In its role as textbook/reference, it begins with five chapters of technical background that you are invited to skip over. These clearly recapitulate basics - the description of light and colour (what's a lumen, or chroma), our physiological response to light and colour, generic types of lamp and the paths and patterns of direct sunlight and diffuse skylight.
The main body of the book comprises the nine chapters on design.
Information, control, energy - An opening with a main proposition that lighting is about information. This does not lead to the delight-free approach this functional focus might imply. You don't have to agree. At least the authors are offering a set of ideas with which to think about lighting.
The single room - Establishing room character as the first design step, drawing attention to illuminating building surfaces, not just tasks, questioning uniformity and pondering the use of surprise.

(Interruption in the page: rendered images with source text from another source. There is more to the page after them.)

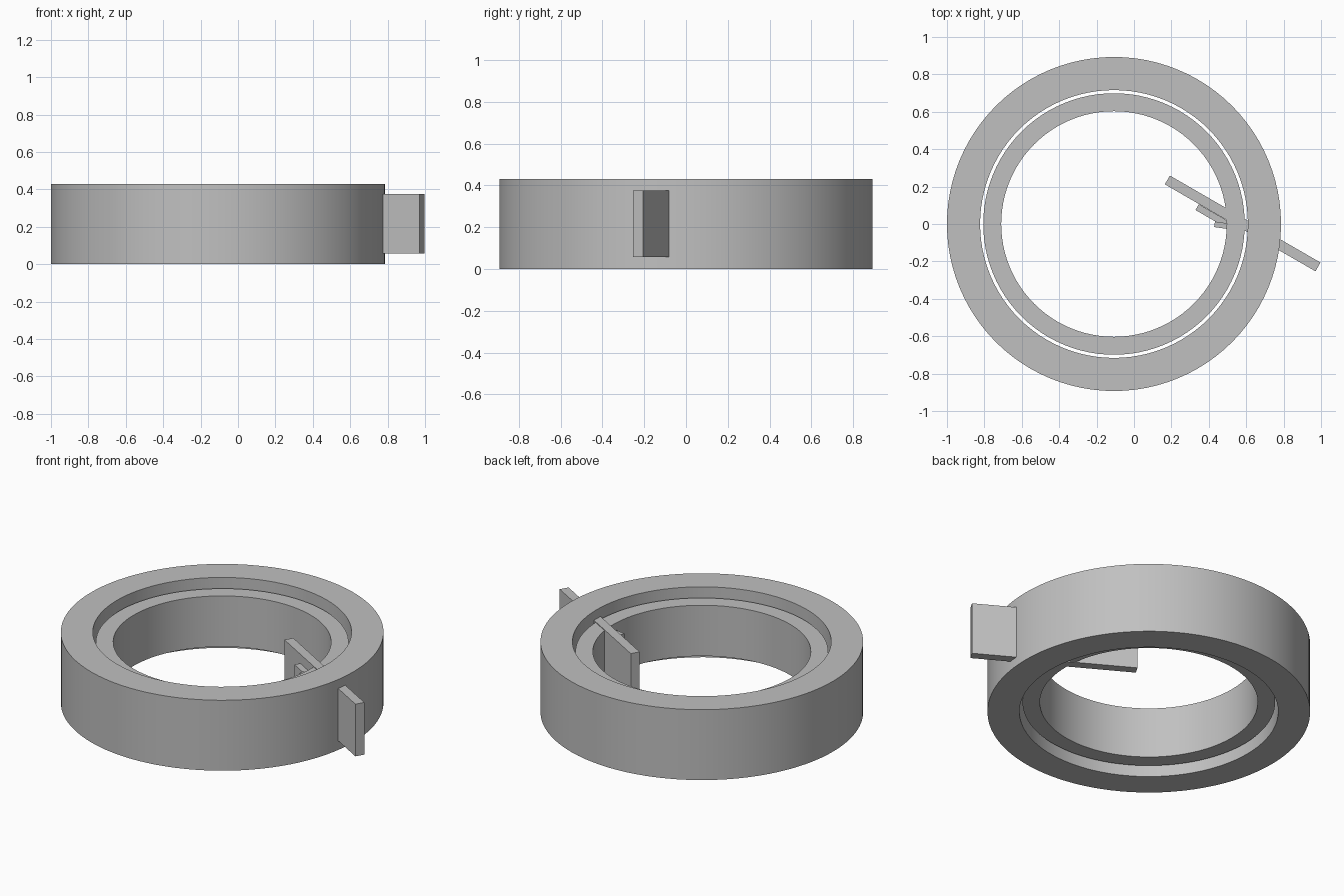
import bpy, bmesh, math
from mathutils import Matrix

cube = bpy.data.objects.get("Cube")
if cube:
    bpy.data.objects.remove(cube, do_unlink=True)

grey = bpy.data.materials.new("mid_grey")
grey.use_nodes = True
COLOUR = (0.53, 0.53, 0.53, 1)
grey.diffuse_color = COLOUR
grey.node_tree.nodes["Principled BSDF"].inputs["Base Color"].default_value = COLOUR

CENTRE_X = -0.107
SEGMENTS = 96


def add_object(name, bm):
    bmesh.ops.recalc_face_normals(bm, faces=bm.faces)
    mesh = bpy.data.meshes.new(name)
    bm.to_mesh(mesh)
    bm.free()
    mesh.materials.append(grey)
    obj = bpy.data.objects.new(name, mesh)
    bpy.context.collection.objects.link(obj)
    return obj


def ring(name, inner, outer, bottom, top):
    """Rectangular section spun around the vertical axis."""
    bm = bmesh.new()
    corners = [(inner, bottom), (outer, bottom), (outer, top), (inner, top)]
    verts = [bm.verts.new((r, 0, z)) for r, z in corners]
    edges = [bm.edges.new((verts[i], verts[(i + 1) % 4])) for i in range(4)]
    bmesh.ops.spin(bm, geom=verts + edges, cent=(0, 0, 0), axis=(0, 0, 1),
                   angle=math.tau, steps=SEGMENTS, use_merge=True)
    bmesh.ops.remove_doubles(bm, verts=bm.verts, dist=0.0001)
    obj = add_object(name, bm)
    obj.location.x = CENTRE_X
    bpy.ops.object.select_all(action='DESELECT')
    obj.select_set(True)
    bpy.context.view_layer.objects.active = obj
    bpy.ops.object.shade_smooth_by_angle(angle=math.radians(30))


def plate(name, x, y, length, thickness, bottom, top, degrees):
    """Upright plate, turned about the vertical axis."""
    bm = bmesh.new()
    bmesh.ops.create_cube(bm, size=1, matrix=Matrix.Diagonal(
        (length, thickness, top - bottom, 1)))
    obj = add_object(name, bm)
    obj.location = (x, y, (bottom + top) / 2)
    obj.rotation_euler.z = math.radians(degrees)


# Concentric rings with a narrow gap
ring("outer_ring", 0.716, 0.893, 0, 0.43)
ring("inner_ring", 0.603, 0.699, 0.06, 0.37)

# Long slanted blade through both rings, with two stiffeners behind it
plate("blade", 0.581, 0.003, 0.93, 0.054, 0.056, 0.375, -30)
plate("blade_backing", 0.435, 0.034, 0.225, 0.036, 0.11, 0.32, -30)
plate("blade_wedge", 0.49, -0.01, 0.12, 0.03, 0.1, 0.33, -8)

Dimensions of colour - The main proposition is to begin design with value (reflectance), then chroma (saturation) and only then to home in on specific hues.
Task lighting - Includes the suggestion of personal choice in task illuminance level, not just on/off.
View and daylight - Good on people's preferences for windows and views. Surprisingly little to say about the effectiveness or otherwise of shading systems and methods of redirecting daylight such as light shelves.
Display - Begins with the proposition that thinking in terms of display lighting is a requirement of every interior. Most of the chapter is on exhibit lighting.
Exterior lighting - Mostly for building form, plus security and safety. Suggests we may move to planning control on exterior lighting.
Maintenance, energy, cost - For energy the big unknown can be switching by occupants, where they have this freedom. Work by bre, probe, etc has monitored the effectiveness of differing control options which could usefully have been synthesised here.
The last section of the book, on calculation, is more generally useful than you might expect. It begins by talking through the use of calculations. Then for different topics - sunlight and skylight, daylight factors, general lighting and use of specific fittings - the authors work through an example, focusing both on what the calculation includes/assumes, and crucially providing a commentary interpreting the results. If you never lift a lighting protractor in anger, scanning the procedures and reading the commentaries can provide a useful insight into what the lighting consultant is up to.
* The Design of Lighting. Peter Tregenza and David Loe. E & F N Spon. 164pp. £39.99